From there, there was a short section on electrical troubleshooting theory, followed by some examples to practice on. Those examples had issues that could be found using a multimeter.
After lunch, there was the core focus of the day. One of the MBCV members had recently purchased a 1989 260E W124. The car was fitted with an aftermarket car alarm and immobilizer. The problem is that the car is permanently immobilized. The previous owner went to drive it, found the car immobilized, and then parked it up for at least a year. The current owner purchased it, and it became our electrical troubleshooting guinea pig.
Our working theory was that the aftermarket immobilizer had failed, permanently immobilizing the car. We started by removing what we could of this system. Our theory was that the system worked by cutting some of the factory wires, and sending them to the immobilizer control unit to only let current pass when the system allows. We were able to sort out the starter motor this way, but not the fuel pumps.
After pouring over the wiring diagram, we worked out the factory wire should be red, white and black. Starting a the pumps, we started to work backwards to find where the system had power. The system did not have power at the pumps, or the plug connection under the rear seat. However in the passengers foot well, it did.
I really enjoyed the tech day – it was nice to have an informal focus on fixing a members car and discussing the common problems everyone had. After the tech day, I also purchased some W124 spares from an MBCV member. I managed to fill up the back seat of the 560SEC with various trim pieces for a beige wagon interior. Some of them quite large.
After picking up the parts, I went to a self service car wash to clean my car up for the concours tomorrow. It was quite a good setup. By this time I was running late to get back to the hotel to meet the rest of the group. I selected the eight minute wash, and it did a good job. After seeing the car dry, I realize I missed some of the caked on dirt on the Sacco panels. I was too focused on getting the bugs off the front.
After the wash, it was time to check int our hotel, the Parkroyal Monash Melbourne. The two main factors in choosing this hotel was the secure undercover parking, and proximity to the dinner event.
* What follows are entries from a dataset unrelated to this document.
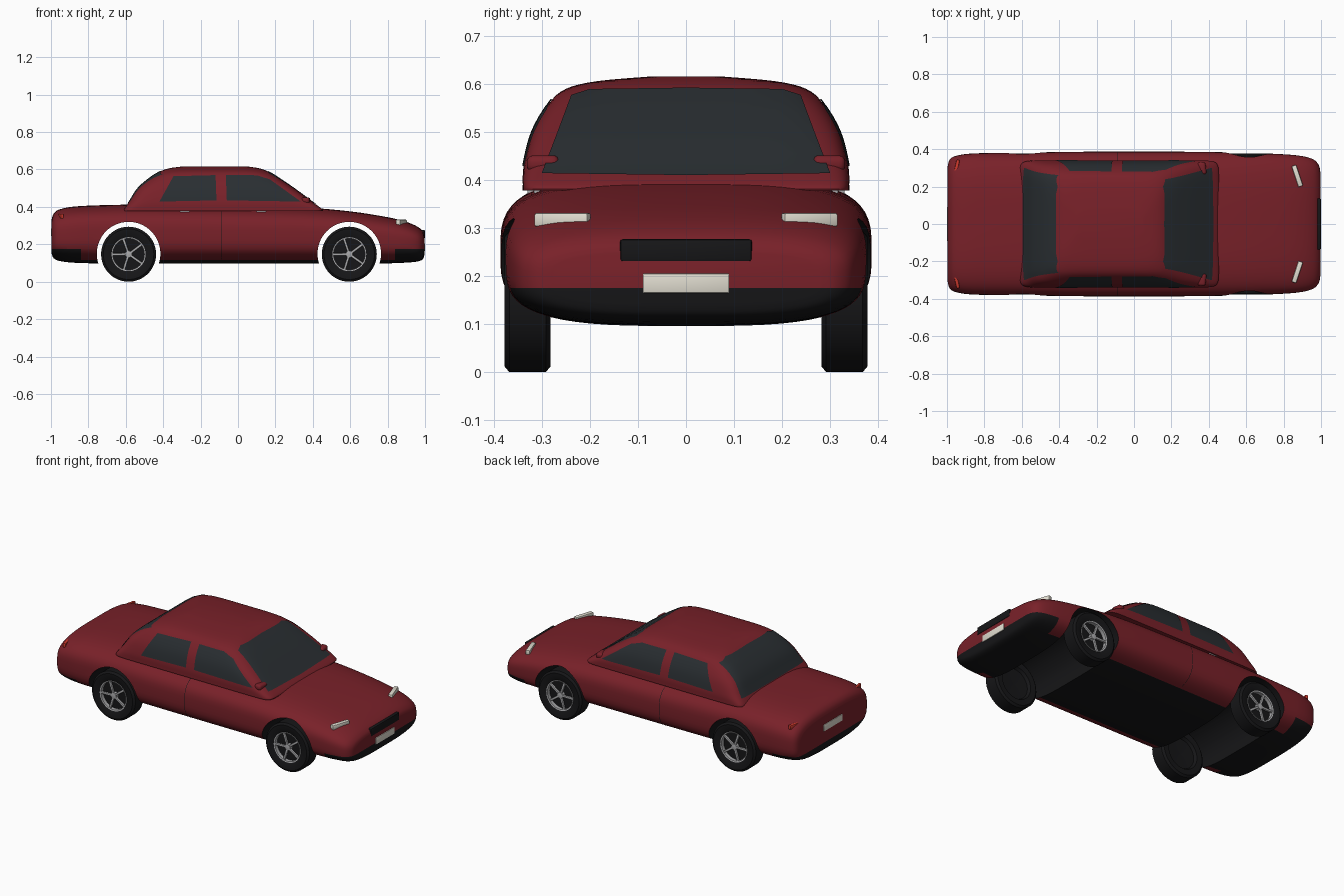
import bpy, bmesh
from math import sin, cos, pi, radians
from mathutils import Vector, Matrix
from mathutils.bvhtree import BVHTree

if "Cube" in bpy.data.objects:
    bpy.data.objects.remove(bpy.data.objects["Cube"])


def mat(name, r, g, b):
    m = bpy.data.materials.new(name)
    m.diffuse_color = (r, g, b, 1)
    m.use_nodes = True
    m.node_tree.nodes["Principled BSDF"].inputs["Base Color"].default_value = m.diffuse_color
    return m


RED = mat("red_paint", .19, .015, .022)
BLACK = mat("black_trim", .008, .008, .009)
GLASS = mat("dark_glass", .022, .027, .031)
SILVER = mat("silver", .4, .4, .41)
LAMP = mat("lamp_white", .75, .72, .63)
TAIL = mat("lamp_red", .6, .04, .025)


def finish(bm, name, *mats, angle=35):
    bmesh.ops.recalc_face_normals(bm, faces=bm.faces)
    me = bpy.data.meshes.new(name)
    bm.to_mesh(me)
    bm.free()
    ob = bpy.data.objects.new(name, me)
    bpy.context.collection.objects.link(ob)
    for m in mats:
        me.materials.append(m)
    smooth(ob, angle)
    return ob


def smooth(ob, angle=35):
    bpy.ops.object.select_all(action='DESELECT')
    bpy.context.view_layer.objects.active = ob
    ob.select_set(True)
    bpy.ops.object.shade_smooth_by_angle(angle=radians(angle))


def spline(rows, steps):
    """Smooth curve through the rows of numbers."""
    out = []
    for i in range(len(rows) - 1):
        a, b, c, d = (rows[max(i - 1, 0)], rows[i], rows[i + 1],
                      rows[min(i + 2, len(rows) - 1)])
        for k in range(steps):
            t = k / steps
            out.append([.5 * (2 * q + (r - p) * t + (2 * p - 5 * q + 4 * r - s) * t * t
                              + (3 * q - p - 3 * r + s) * t ** 3)
                        for p, q, r, s in zip(a, b, c, d)])
    return out + [list(rows[-1])]


def oval(n, count=64):
    """Unit superellipse."""
    f = lambda v: (1 if v > 0 else -1) * abs(v) ** (2 / n)
    return [(f(cos(2 * pi * (i + .5) / count)), f(sin(2 * pi * (i + .5) / count)))
            for i in range(count)]


def loft(rings, cap=True):
    bm = bmesh.new()
    vs = [[bm.verts.new(p) for p in r] for r in rings]
    n = len(rings[0])
    for a, b in zip(vs, vs[1:]):
        for i in range(n):
            bm.faces.new((a[i], a[(i + 1) % n], b[(i + 1) % n], b[i]))
    if cap:
        bm.faces.new(vs[0])
        bm.faces.new(vs[-1])
    bmesh.ops.recalc_face_normals(bm, faces=bm.faces)
    return bm


def box(name, m, centre, size, yaw=0, bevel=.004, seg=2):
    bm = bmesh.new()
    bmesh.ops.create_cube(bm, size=1)
    bmesh.ops.scale(bm, vec=size, verts=bm.verts)
    bmesh.ops.bevel(bm, geom=bm.edges[:], offset=bevel, segments=seg,
                    profile=.5, affect='EDGES')
    bmesh.ops.transform(bm, verts=bm.verts,
                        matrix=Matrix.Translation(centre) @ Matrix.Rotation(yaw, 4, 'Z'))
    return finish(bm, name, m)


def along(poly, t):
    t *= len(poly) - 1
    i = min(int(t), len(poly) - 2)
    return Vector(poly[i]).lerp(Vector(poly[i + 1]), t - i)


def patch(name, m, tree, axis, side, low, high, nu=12, nv=8, lift=.003):
    """Panel between two edge lines, projected onto a surface along an axis."""
    bm = bmesh.new()
    d = Vector((-side, 0, 0) if axis == 'X' else (0, -side, 0))
    grid = []
    for j in range(nv + 1):
        row = []
        for i in range(nu + 1):
            p = along(low, i / nu).lerp(along(high, i / nu), j / nv)
            start = Vector((0, p[0], p[1]) if axis == 'X' else (p[0], 0, p[1])) - 3 * d
            hit, nor = tree.ray_cast(start, d)[:2]
            row.append(bm.verts.new(hit + nor * lift))
        grid.append(row)
    for a, b in zip(grid, grid[1:]):
        for i in range(nu):
            q = (a[i], a[i + 1], b[i + 1], b[i])
            bm.faces.new(q)
    bm.normal_update()
    if bm.faces[:][0].normal.dot(d) > 0:
        bmesh.ops.reverse_faces(bm, faces=bm.faces)
    return finish(bm, name, m)


# lower body: x, half width, top, bottom
stations = [(-.996, .31, .335, .15), (-.985, .345, .365, .125), (-.95, .365, .388, .11),
            (-.85, .378, .404, .1), (-.6, .381, .412, .096), (-.35, .386, .41, .096),
            (0, .387, .405, .096), (.35, .386, .397, .096), (.6, .381, .376, .096),
            (.8, .373, .345, .098), (.9, .363, .32, .102), (.96, .345, .294, .108),
            (.988, .315, .27, .12), (.996, .28, .25, .14)]
shape = oval(3.3)
bm = loft([[(x, c * w, (t + b) / 2 + s * (t - b) / 2) for c, s in shape]
           for x, w, t, b in spline(stations, 4)])
body_tree = BVHTree.FromBMesh(bm)
for co, no in (((0, 0, .115), (0, 0, 1)), ((0, 0, .175), (0, 0, 1)),
               ((.84, 0, 0), (1, 0, 0)), ((-.84, 0, 0), (1, 0, 0))):
    bmesh.ops.bisect_plane(bm, geom=bm.verts[:] + bm.edges[:] + bm.faces[:],
                           plane_co=co, plane_no=no)
for f in bm.faces:
    c = f.calc_center_median()
    f.material_index = int(c.z < (.175 if abs(c.x) > .84 else .115))
body = finish(bm, "body", RED, BLACK)

# wheel arches cut right through the body
AXLES = (-.585, .595)
for x in AXLES:
    bm = bmesh.new()
    bmesh.ops.create_cone(bm, cap_ends=True, segments=64, radius1=.17, radius2=.17, depth=1,
                          matrix=Matrix.Translation((x, 0, .15)) @ Matrix.Rotation(pi / 2, 4, 'X'))
    for f in bm.faces:
        f.material_index = 1
    cutter = finish(bm, "arch_cutter", RED, BLACK)
    cutter.hide_render = True
    mod = body.modifiers.new("arch", 'BOOLEAN')
    mod.operation, mod.object, mod.solver = 'DIFFERENCE', cutter, 'EXACT'
    bpy.context.view_layer.objects.active = body
    bpy.ops.object.modifier_apply(modifier=mod.name)
    bpy.data.objects.remove(cutter)
smooth(body)

# cabin: height, rear x, front x, half width, squareness
levels = [(.378, -.612, .452, .34, 20), (.39, -.608, .448, .34, 20), (.43, -.58, .393, .338, 14),
          (.5, -.535, .298, .32, 10), (.56, -.465, .21, .285, 8), (.59, -.415, .16, .25, 6),
          (.606, -.37, .115, .185, 5), (.616, -.3, .05, .07, 4)]
bm = loft([[((r + f) / 2 + c * (f - r) / 2, s * w, z) for c, s in oval(n)]
           for z, r, f, w, n in spline(levels, 4)])
cabin_tree = BVHTree.FromBMesh(bm)
finish(bm, "cabin", RED)

# glass
patch("windscreen", GLASS, cabin_tree, 'X', 1, [(-.3, .412), (0, .408), (.3, .412)],
      [(-.238, .575), (-.2, .587), (0, .59), (.2, .587), (.238, .575)], 24)
patch("rear_window", GLASS, cabin_tree, 'X', -1, [(-.3, .415), (.3, .415)],
      [(-.26, .572), (-.2, .588), (0, .59), (.2, .588), (.26, .572)], 24)
for s in (-1, 1):
    patch("rear_side_window", GLASS, cabin_tree, 'Y', s, [(-.42, .428), (-.09 - .025, .434)],
          [(-.345, .562), (-.12, .568)])
    patch("front_side_window", GLASS, cabin_tree, 'Y', s, [(-.06, .434), (.335, .428)],
          [(-.065, .568), (.1, .567), (.17, .545)])
    # door seam and handles
    patch("door_seam", BLACK, body_tree, 'Y', s, [(-.092, .12), (-.089, .12)],
          [(-.092, .375), (-.089, .375)], 1, 16, .001)
    for x in (-.285, .125):
        y = body_tree.ray_cast(Vector((x, s * 3, .375)), Vector((0, -s, 0)))[0].y
        box("door_handle", SILVER, (x, y, .376), (.052, .014, .01), 0, .003)
    # mirrors and lamps
    box("mirror", RED, (.363, s * .297, .434), (.044, .068, .035), s * .1, .014, 4)
    box("mirror_stalk", RED, (.355, s * .29, .415), (.02, .03, .03))
    box("headlight", LAMP, (.873, s * .257, .317), (.026, .118, .029), s * .32, .005)
    box("tail_light", TAIL, (-.953, s * .282, .35), (.018, .125, .026), -s * .21, .005)

# grille and number plates
box("grille", BLACK, (.972, 0, .2535), (.055, .275, .047), 0, .006)
box("front_plate", LAMP, (.99, 0, .185), (.02, .18, .04), 0, .002)
box("rear_plate", LAMP, (-.99, 0, .265), (.02, .18, .04), 0, .002)

# wheels: revolved tyre, rim ring, hub and five spokes
tyre = [(.004, .35), (.084, .35), (.09, .37), (.1, .376), (.135, .378), (.147, .368),
        (.147, .292), (.135, .282), (.1, .284), (.09, .3), (.004, .305)]
rim = [(.084, .35), (.084, .372), (.091, .374), (.091, .35), (.084, .35)]
hub = [(.002, .374), (.018, .372), (.02, .35), (.002, .35)]


def lathe(name, m, prof, x, s, cap):
    R = .147
    bm = loft([[(x + r * cos(2 * pi * i / 48), s * y, R + r * sin(2 * pi * i / 48))
                for i in range(48)] for r, y in prof], cap)
    return finish(bm, name, m, angle=40)


for x in AXLES:
    for s in (-1, 1):
        lathe("tyre", BLACK, tyre, x, s, True)
        lathe("rim", SILVER, rim, x, s, False)
        lathe("hub", SILVER, hub, x, s, True)
        for k in range(5):
            a = pi / 2 + .3 + k * 2 * pi / 5
            ob = box("spoke", SILVER, (0, 0, 0), (.075, .014, .013), 0, .003)
            ob.data.transform(Matrix.Translation((x, s * .364, .147))
                              @ Matrix.Rotation(a, 4, 'Y') @ Matrix.Translation((.05, 0, 0)))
It was great to have the undercover parking, although getting into the parking was the most frustrating experience I’ve ever had parking. We had to park on level B2, but couldn’t find it. We were told to follow the red line. The red line or ramp to B2 was nowhere to be found.
The shopping centre had installed some kind of number plate recognition software, and it didn’t work. It took at least two minutes to recognise number plates, and some cars took far longer. Not sure if they were paying or speaking to an operator. To simply get our cars to B2, it took about 40 minutes.
From there, we went to a local Golf club to have dinner with some of the MBCV members before the show.
I had a great day. I got to meet some MBCV members I have spoken to on many occasions, but not actually met. Not only that, but I also got to attend a very enjoyable MBCV garage day. In the course of the day, I covered 198km. Tomorrow is the show.
The post The Concours Run 2023 – Day 3: MBCV Garage Day appeared first on Classic Jalopy.